Sadly, too often we let it wash away with every storm event in the Valley.  Through the scars of development or neglect, we let rain and snowmelt carry its precious essences unrelentingly into our local streams and rivers to pollute faraway Batchelor Bay in North Carolina’s Albemarle Sound.  Imagine the careless erosion along the Roanoke River’s 410-mile-long journey from its headwaters in the Blue Ridge Mountains to the Outer Banks.  You can see it when the river turns brown after our major storms.  In a 2009 paper from the Geological Society of America, researchers described the lower Roanoke River as “net depositional with a surplus of ~2,800,000 cubic meters per year.”  That’s a lot of upstream movement of dirt downstream during a single year!  Of course, at its extreme, erosion on Earth’s surface created the Grand Canyon and other wonderful geological features.  But who wants another Grand Canyon cutting deeply from Virginia southeast across the Piedmont into North Carolina?

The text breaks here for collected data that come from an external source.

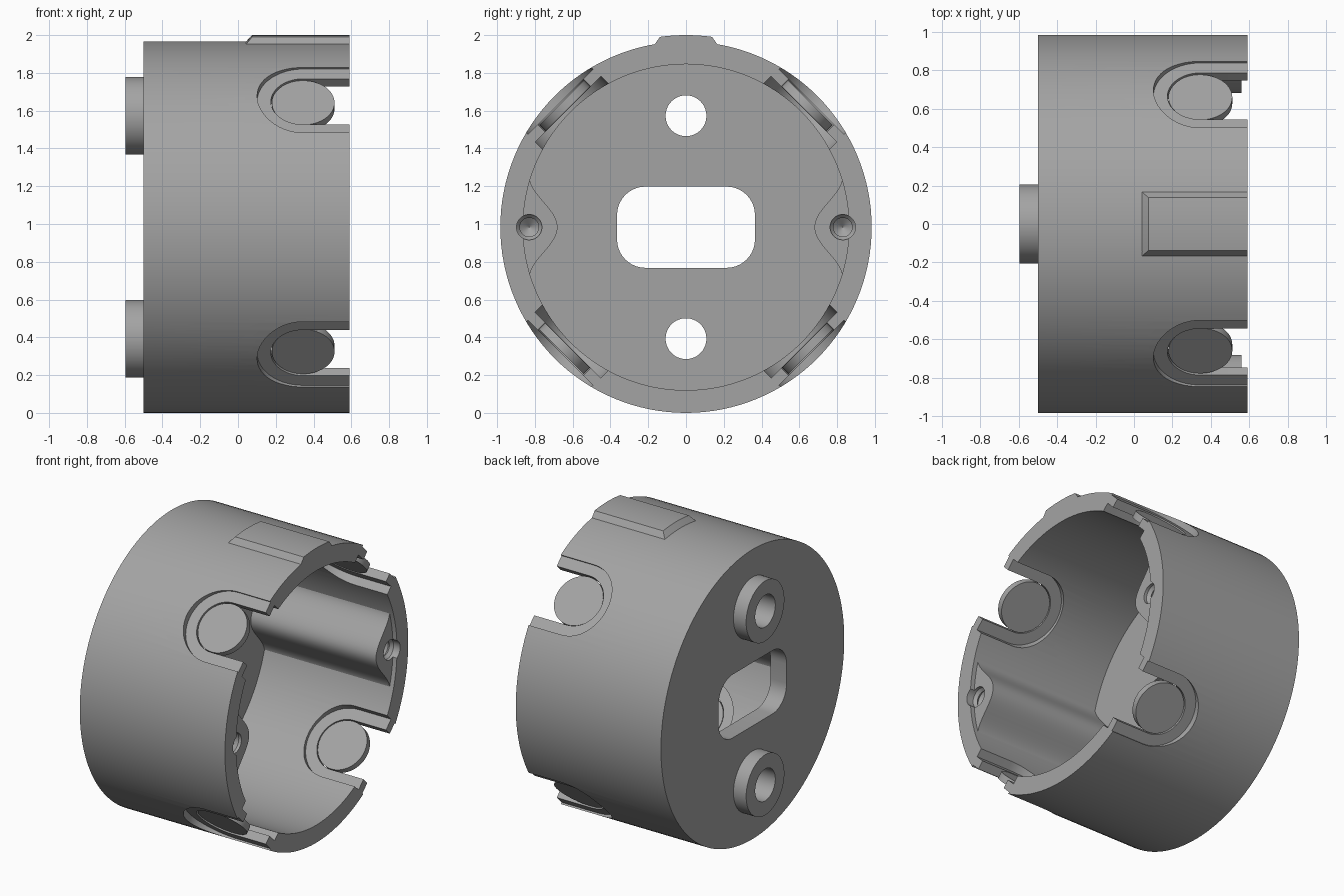
import bpy, bmesh, math
from mathutils import Matrix, Vector

if "Cube" in bpy.data.objects:
    bpy.data.objects.remove(bpy.data.objects["Cube"])

CZ, R, RI = 0.983, 0.983, 0.863        # axis height, outer and inner radius
X0, X1, FLOOR = -0.50, 0.59, -0.38     # closed end, open rim, inside floor

grey = bpy.data.materials.new("grey plastic")
grey.diffuse_color = (0.37, 0.37, 0.37, 1)
grey.use_nodes = True
grey.node_tree.nodes["Principled BSDF"].inputs["Base Color"].default_value = grey.diffuse_color


def finish(name, bm):
    bmesh.ops.recalc_face_normals(bm, faces=bm.faces)
    me = bpy.data.meshes.new(name)
    bm.to_mesh(me)
    bm.free()
    me.materials.append(grey)
    ob = bpy.data.objects.new(name, me)
    bpy.context.collection.objects.link(ob)
    return ob


def lathe(name, profile, y=0, z=CZ, n=64, tube=False):
    """Turn (x, radius) points about an axis along x."""
    bm = bmesh.new()
    rings = []
    for px, pr in profile:
        rings.append([bm.verts.new((px, y + pr * math.cos(2 * math.pi * i / n),
                                    z + pr * math.sin(2 * math.pi * i / n))) for i in range(n)])
    pairs = list(zip(rings, rings[1:]))
    if tube:
        pairs.append((rings[-1], rings[0]))
    else:
        bm.faces.new(rings[0])
        bm.faces.new(rings[-1])
    for a, b in pairs:
        for i in range(n):
            j = (i + 1) % n
            bm.faces.new((a[i], a[j], b[j], b[i]))
    return finish(name, bm)


def prism(name, pts, d0, d1, mat):
    """Extrude a flat outline from d0 to d1, then place it."""
    bm = bmesh.new()
    lo = [bm.verts.new(mat @ Vector((a, b, d0))) for a, b in pts]
    hi = [bm.verts.new(mat @ Vector((a, b, d1))) for a, b in pts]
    bm.faces.new(lo)
    bm.faces.new(hi)
    for i in range(len(pts)):
        j = (i + 1) % len(pts)
        bm.faces.new((lo[i], lo[j], hi[j], hi[i]))
    return finish(name, bm)


def cut(ob, cutters):
    for c in cutters:
        m = ob.modifiers.new("cut", 'BOOLEAN')
        m.operation, m.solver, m.object = 'DIFFERENCE', 'EXACT', c
    dg = bpy.context.evaluated_depsgraph_get()
    me = bpy.data.meshes.new_from_object(ob.evaluated_get(dg))
    ob.modifiers.clear()
    ob.data = me


def arc(cx, cy, r, a0, a1, n):
    return [(cx + r * math.cos(math.radians(a0 + (a1 - a0) * i / n)),
             cy + r * math.sin(math.radians(a0 + (a1 - a0) * i / n))) for i in range(n + 1)]


def slot(w):
    return [(0.75, w)] + arc(0.345, 0, w, 90, 270, 28) + [(0.75, -w)]


ALONG_X = Matrix(((0, 0, 1, 0), (1, 0, 0, 0), (0, 1, 0, CZ), (0, 0, 0, 1)))
helpers, parts = [], []

# Cup body: open at the rim, closed at the other end
cup = lathe("cup_body", [(X0, R), (X1, R), (X1, RI), (FLOOR, RI)], n=128)
parts.append(cup)

# Rounded rectangular opening in the closed end
win = []
for sx, sy, a in ((1, 1, 0), (-1, 1, 90), (-1, -1, 180), (1, -1, 270)):
    win += arc(sx * 0.215, sy * 0.065, 0.15, a, a + 90, 10)
helpers.append(prism("window_cutter", win, -0.7, -0.2, ALONG_X))

# Hollow round feet with through holes
for s in (1, -1):
    z = CZ + s * 0.59
    parts.append(lathe("foot", [(-0.595, 0.205), (-0.49, 0.205), (-0.49, 0.108), (-0.595, 0.108)],
                       z=z, tube=True))
    helpers.append(lathe("foot_hole_cutter", [(-0.7, 0.108), (-0.2, 0.108)], z=z))

# Four stepped side slots, each with a knock-out disc in its round end
for k, deg in enumerate((45, 135, 225, 315)):
    mat = Matrix.Translation((0, 0, CZ)) @ Matrix.Rotation(math.radians(deg), 4, 'X')
    helpers.append(prism("slot_outer_cutter", slot(0.244), 0.94, 1.2, mat))
    helpers.append(prism("slot_through_cutter", slot(0.171), 0.6, 1.21, mat))
    helpers.append(prism("slot_inner_cutter", slot(0.246), 0.7, 0.883, mat))
    parts.append(prism("knockout_disc", arc(0.345, 0, 0.166, 0, 354, 59), 0.886, 0.932, mat))

# Threaded screw holes ending in a cone, and the flared posts around them
thread = [(0.7, 0.067), (0.54, 0.067)]
for i in range(5):
    thread += [(0.52 - i * 0.04, 0.05), (0.50 - i * 0.04, 0.067)]
thread += [(0.30, 0.05), (0.20, 0.05), (0.16, 0.002)]
for s in (1, -1):
    hole = lathe("screw_hole_cutter", thread, y=s * 0.83, n=40)
    helpers.append(hole)
    flare = []
    for i in range(25):
        t = -1 + i / 12
        flare.append((s * (0.68 + 0.0745 * (1 - math.cos(math.pi * t))), 0.27 * t))
    flare += [(s * 0.90, 0.24), (s * 0.93, 0), (s * 0.90, -0.24)]
    post = prism("screw_post", flare, FLOOR - 0.02, 0.56, ALONG_X)
    cut(post, [hole])
    parts.append(post)

cut(cup, helpers)

# Raised key on top, with sloped sides and a sloped inner end
bm = bmesh.new()
rows = []
for xa, xb, w, rad in ((0.035, X1, 0.172, 0.975), (0.075, X1, 0.138, 1.017)):
    row = []
    for i in range(11):
        y = w * (i / 5 - 1)
        z = CZ + math.sqrt(rad * rad - y * y)
        row.append((bm.verts.new((xa, y, z)), bm.verts.new((xb, y, z))))
    rows.append(row)
lo, hi = rows
for i in range(10):
    for row in rows:
        bm.faces.new((row[i][0], row[i + 1][0], row[i + 1][1], row[i][1]))
    for e in (0, 1):
        bm.faces.new((lo[i][e], lo[i + 1][e], hi[i + 1][e], hi[i][e]))
for i in (0, 10):
    bm.faces.new((lo[i][0], lo[i][1], hi[i][1], hi[i][0]))
parts.append(finish("top_key", bm))

# Remove the cutters and smooth the round surfaces
for h in helpers:
    bpy.data.objects.remove(h, do_unlink=True)
for ob in parts:
    bpy.ops.object.select_all(action='DESELECT')
    ob.select_set(True)
    bpy.context.view_layer.objects.active = ob
    bpy.ops.object.shade_smooth_by_angle(angle=math.radians(25))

Every discussion about dirt will invariably involve a question about humus.  Author and colleague William Bryant Logan wrote of humus as that “pure black acrid matter having a texture like a cross between cotton candy and damp sawdust.  This is the stuff from which all life on the land is born.”  It’s the uppermost layer of dirt where decomposition has gone into hyperdrive.  Like a primordial soup, humus is the crumbly wet alchemy of pre-life that spawns the microbes, worms, and microarthropods essential for nutrient cycling.  Logan argued that the words, humus and humility, are derived from the same root meaning “of the ground, lowly.”  I relish this shared etiology.  It reminds me of the humbling words spoken by Christian priests during the liturgy for Ash Wednesday to congregants as they are marked individually with the sign of the Cross in ashes: “Remember, you are dust and to dust you shall return.”  It is a supremely mortal moment in the religious service that links our humanity with Earth’s ecstatic skin.

Let me close with quotes from two of my favorite politicians, men who witnessed firsthand the imperative to steward a nation’s dirt: Franklin D. Roosevelt (1883-1945) and David Ben-Gurion (1886-1973).  In the midst of the “Dust Bowl,” in his 1937 letter to all state governors, Roosevelt wrote: “The nation that destroys its soil destroys itself.”  David Ben-Gurion, Israel’s first prime minister, noted in 1951, “The soil is the source of life, creativity, culture, and real independence.”  Of course, one of Ben-Gurion’s goals was to re-green the desert, a national strategy for Israel still in effect.  Dirt is Earth’s layered epithelium through which courses the nutriment from life’s ancestors to sustain present-day biodiversity.  Nurtured and conserved, it is also the foundation of independent peoples everywhere.  Dirt represents a thimbleful of humility that we can offer to generations to come: a witness to all our achievements, great and small.  We are a wealthy nation when we leave our soils enriched and living for those who follow us.  In his 1949 book, A Sand County Almanac, the great American land ethicist Aldo Leopold called land a “sustained circuit like a slowly augmented revolving fund of life.”  Like every healthy fund, dirt requires continued and diligent investment.  Let’s celebrate a dirty – rather than dirt-free – world!